How to Respond to an ATO Attack
By Kevin Lee /
30 Mar 2017
So, it finally happened. One of your best customers just filed a chargeback. It wasn’t because you failed to deliver your product – you did! Actually, you fulfilled it via overnight shipping, just like your customer requested. Could it be that your buyer’s account has been taken over, and someone has placed an order on their behalf?
Although it may sting to know one of your customers’ accounts was compromised, you’re not alone. Based on Sift Science’s 2017 Fraud-Fighting Trends survey, 48% of online businesses saw an increase in account takeover (ATO) last year – and this growing threat doesn’t show any signs of slowing down.
Here are some steps you can take to deal with account takeover, both from an account-specific and holistic perspective:
What to do about that specific account
Determine whether this is truly ATO, or friendly fraud. You may assume it’s ATO, because it comes from one of your best customers – but they could just be experiencing buyers’ remorse. Although ATO is on the rise, so is friendly fraud. If it is friendly fraud, you have a better chance at winning the chargeback, especially for physical items that you delivered to the regular address on file. Therefore, make sure to save all correspondence and evidence of the transaction.

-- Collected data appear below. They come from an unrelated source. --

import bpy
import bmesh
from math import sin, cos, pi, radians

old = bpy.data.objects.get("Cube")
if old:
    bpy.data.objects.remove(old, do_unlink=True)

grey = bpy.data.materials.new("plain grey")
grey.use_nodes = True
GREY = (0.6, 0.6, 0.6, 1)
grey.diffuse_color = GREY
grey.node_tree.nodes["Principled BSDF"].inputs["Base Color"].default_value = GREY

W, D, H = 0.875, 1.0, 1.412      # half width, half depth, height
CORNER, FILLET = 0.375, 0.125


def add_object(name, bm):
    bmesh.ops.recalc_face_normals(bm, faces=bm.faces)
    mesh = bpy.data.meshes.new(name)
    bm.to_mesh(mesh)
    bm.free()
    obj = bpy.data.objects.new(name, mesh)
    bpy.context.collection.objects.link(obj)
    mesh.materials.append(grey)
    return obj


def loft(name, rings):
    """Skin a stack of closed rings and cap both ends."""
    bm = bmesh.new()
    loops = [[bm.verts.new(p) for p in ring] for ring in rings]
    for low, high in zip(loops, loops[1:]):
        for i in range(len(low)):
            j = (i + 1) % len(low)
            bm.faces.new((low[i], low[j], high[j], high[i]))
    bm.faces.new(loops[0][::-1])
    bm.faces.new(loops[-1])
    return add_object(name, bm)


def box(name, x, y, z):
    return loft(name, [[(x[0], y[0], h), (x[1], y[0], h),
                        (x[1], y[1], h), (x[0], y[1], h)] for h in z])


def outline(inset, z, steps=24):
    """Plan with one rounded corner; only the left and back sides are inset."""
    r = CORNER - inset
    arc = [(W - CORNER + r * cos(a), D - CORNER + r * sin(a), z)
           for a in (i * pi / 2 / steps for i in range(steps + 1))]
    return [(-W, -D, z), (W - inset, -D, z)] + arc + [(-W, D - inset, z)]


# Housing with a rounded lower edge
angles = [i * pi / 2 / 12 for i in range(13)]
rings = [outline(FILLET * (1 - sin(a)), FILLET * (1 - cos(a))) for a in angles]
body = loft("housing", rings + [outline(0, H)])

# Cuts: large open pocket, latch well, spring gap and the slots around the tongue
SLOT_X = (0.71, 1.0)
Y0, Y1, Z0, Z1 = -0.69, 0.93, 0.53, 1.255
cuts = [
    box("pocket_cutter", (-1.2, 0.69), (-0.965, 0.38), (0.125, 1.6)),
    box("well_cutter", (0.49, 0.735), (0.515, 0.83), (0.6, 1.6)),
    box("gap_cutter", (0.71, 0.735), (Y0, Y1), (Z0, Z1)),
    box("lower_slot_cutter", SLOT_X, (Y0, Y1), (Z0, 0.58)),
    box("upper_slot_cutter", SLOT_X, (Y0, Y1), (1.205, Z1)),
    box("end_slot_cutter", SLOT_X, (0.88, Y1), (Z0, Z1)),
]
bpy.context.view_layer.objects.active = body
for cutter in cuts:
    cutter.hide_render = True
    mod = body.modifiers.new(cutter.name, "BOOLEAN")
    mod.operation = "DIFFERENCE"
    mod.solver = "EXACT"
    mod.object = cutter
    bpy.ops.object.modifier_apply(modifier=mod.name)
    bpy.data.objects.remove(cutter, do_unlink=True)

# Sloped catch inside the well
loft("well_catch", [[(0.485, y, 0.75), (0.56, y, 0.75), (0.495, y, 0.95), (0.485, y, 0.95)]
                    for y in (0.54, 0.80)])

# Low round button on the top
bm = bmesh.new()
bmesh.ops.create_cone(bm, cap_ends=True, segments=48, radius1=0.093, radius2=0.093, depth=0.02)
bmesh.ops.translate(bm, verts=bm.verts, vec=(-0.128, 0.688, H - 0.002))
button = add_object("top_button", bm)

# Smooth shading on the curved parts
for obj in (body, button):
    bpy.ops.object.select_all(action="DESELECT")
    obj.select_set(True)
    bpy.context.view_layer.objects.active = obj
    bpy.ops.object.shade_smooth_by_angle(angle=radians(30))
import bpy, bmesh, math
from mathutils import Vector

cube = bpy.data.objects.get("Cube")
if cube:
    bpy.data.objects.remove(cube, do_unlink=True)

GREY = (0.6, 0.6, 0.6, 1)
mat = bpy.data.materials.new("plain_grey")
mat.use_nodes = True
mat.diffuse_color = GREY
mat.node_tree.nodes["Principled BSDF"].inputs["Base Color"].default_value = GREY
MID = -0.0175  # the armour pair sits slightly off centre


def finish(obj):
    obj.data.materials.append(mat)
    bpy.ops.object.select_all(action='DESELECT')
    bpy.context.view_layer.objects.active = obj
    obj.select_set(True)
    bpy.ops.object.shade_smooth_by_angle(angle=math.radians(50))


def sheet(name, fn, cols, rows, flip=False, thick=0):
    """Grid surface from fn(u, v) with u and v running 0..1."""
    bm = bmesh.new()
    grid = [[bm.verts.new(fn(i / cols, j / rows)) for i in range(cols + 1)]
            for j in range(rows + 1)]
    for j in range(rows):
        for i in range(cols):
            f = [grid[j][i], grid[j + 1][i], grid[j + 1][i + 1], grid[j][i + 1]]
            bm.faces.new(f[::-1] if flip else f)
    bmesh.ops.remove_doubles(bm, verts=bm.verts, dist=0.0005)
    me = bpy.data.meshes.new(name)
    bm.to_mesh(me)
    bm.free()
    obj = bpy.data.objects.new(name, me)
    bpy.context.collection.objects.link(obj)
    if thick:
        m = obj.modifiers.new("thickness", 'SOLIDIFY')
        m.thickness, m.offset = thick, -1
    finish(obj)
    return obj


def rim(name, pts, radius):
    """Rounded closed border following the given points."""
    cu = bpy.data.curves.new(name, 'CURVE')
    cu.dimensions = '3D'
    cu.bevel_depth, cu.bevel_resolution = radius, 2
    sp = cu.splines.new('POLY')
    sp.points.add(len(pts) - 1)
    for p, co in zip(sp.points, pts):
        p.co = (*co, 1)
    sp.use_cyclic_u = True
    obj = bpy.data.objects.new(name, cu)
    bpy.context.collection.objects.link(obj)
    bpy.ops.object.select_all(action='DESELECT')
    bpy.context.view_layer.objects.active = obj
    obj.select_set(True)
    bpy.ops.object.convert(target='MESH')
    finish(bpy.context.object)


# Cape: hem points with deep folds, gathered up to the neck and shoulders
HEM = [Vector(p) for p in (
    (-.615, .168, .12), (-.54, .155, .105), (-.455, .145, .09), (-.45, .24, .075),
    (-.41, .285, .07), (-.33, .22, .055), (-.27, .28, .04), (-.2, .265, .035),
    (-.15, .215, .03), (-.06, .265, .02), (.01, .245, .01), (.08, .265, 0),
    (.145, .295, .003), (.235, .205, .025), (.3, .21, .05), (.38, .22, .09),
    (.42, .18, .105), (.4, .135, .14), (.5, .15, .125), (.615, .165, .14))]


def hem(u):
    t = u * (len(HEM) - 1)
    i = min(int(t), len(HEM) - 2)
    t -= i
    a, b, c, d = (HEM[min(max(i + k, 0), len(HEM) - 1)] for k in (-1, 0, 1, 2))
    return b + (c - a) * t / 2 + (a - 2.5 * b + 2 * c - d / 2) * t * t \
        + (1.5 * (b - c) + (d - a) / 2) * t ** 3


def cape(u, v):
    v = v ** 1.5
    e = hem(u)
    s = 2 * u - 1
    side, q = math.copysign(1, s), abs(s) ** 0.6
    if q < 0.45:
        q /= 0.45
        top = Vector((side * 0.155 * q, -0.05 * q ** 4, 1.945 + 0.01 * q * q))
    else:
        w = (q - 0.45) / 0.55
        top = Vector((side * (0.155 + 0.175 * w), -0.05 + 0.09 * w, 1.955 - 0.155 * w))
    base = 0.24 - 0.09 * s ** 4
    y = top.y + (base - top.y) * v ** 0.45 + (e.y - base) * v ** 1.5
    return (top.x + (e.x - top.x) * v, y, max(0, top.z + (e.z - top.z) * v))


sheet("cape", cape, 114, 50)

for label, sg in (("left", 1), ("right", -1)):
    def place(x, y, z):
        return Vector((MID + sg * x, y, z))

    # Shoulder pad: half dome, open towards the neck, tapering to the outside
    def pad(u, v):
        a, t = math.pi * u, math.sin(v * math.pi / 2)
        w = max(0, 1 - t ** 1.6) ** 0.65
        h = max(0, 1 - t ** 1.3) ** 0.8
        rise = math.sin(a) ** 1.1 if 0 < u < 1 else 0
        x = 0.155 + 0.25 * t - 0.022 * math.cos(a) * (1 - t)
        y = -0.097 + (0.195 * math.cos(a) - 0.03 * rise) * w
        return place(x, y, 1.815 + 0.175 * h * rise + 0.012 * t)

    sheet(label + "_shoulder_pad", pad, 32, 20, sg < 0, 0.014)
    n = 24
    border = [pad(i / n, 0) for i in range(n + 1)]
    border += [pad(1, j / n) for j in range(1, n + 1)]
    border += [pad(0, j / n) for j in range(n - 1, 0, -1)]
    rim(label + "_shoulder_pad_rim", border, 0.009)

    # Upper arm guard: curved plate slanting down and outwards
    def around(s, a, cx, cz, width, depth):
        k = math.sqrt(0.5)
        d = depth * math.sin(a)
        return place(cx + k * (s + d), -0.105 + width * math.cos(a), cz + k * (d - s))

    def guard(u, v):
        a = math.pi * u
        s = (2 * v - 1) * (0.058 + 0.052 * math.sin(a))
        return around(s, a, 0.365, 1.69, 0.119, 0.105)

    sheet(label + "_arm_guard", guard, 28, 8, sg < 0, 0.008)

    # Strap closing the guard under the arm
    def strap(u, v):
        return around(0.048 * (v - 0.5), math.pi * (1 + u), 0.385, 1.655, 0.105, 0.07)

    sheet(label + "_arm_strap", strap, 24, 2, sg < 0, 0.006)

If it does turn out to be ATO, unfortunately there’s a good chance you’re going to lose this particular chargeback and be out the product that you shipped in good faith. It sucks, but treat it like an investment and an opportunity to learn, so you can prevent future instances of ATO on your platform.
Lock down the customer’s account. Once you’ve determined it’s truly ATO, lock down the account, preventing new orders from coming in until the password has been reset. Log the customer out of all open browser or app sessions – or enable view-only mode, if available.
Contact the account holder and ask them to change their password. The customer is probably as surprised about the ATO as you are, so walk them through it and use the experience as an opportunity to educate them about securing their account. If you can, have the customer enable two-factor authentication. That makes it a bit tougher for fraudsters to compromise the account again.
Put the account on a watchlist. Even after you’ve taken the steps above, it’s a good idea to watch the account and monitor their next few orders. If the customer has malware on their machine, the fraudster is going to learn any new password that the customer inputs. Suggest that your customer run an antivirus software program to get rid of malware. There are many free antivirus services out there.
Do a deep dive into the account. Investigate everything – timestamps, device, shipping address, IP, cookies, proxies, events, browser info, keylogging – to find any clues or suspicious signals that the fraudster left behind that can be used to detect other similar accounts on your platform. Take down and/or contact those customers to warn them that their account may have been compromised.
How to prevent future attacks
Dealing with the compromised account is important, but it’s just a first step. To prevent future ATO, it’s a good idea to take holistic, system-wide measures, too.
Update your models and rules with the known bad signals you’ve found. Remember that models (especially rules-based models) degrade over time, so it’s important to run periodic quality audits to make sure they’re continuing to catch bad users while not impacting too many good customers.
Educate your users. Good security practices, like using a password manager, can help protect against ATO. Publish articles in your Help Center educating your customers about account security, to help reinforce that message.
Make sure you’re tracking the right data. If your risk system is unable to monitor things like IP, cookie, device ID, session history, event velocity, and keylogging, I recommend working with your engineering team to get this prioritized. This set of data is not only useful for risk reasons, but equally as beneficial to the Marketing and Growth teams. After all, the more you understand your customers’ behavior, the better you will be at upselling them on additional products, increasing conversions … and keeping them (and your company) safe.
Re-evaluate your tools. Consider adopting third-party tools that can analyze user behavior and proactively flag anomalies.
Kevin is a Trust and Safety Architect at Sift. Building high-performing teams and systems to combat malicious behavior are what drive him. Prior to Sift, Kevin worked as a manager at Facebook, Square, and Google in various risk, spam, and trust and safety roles.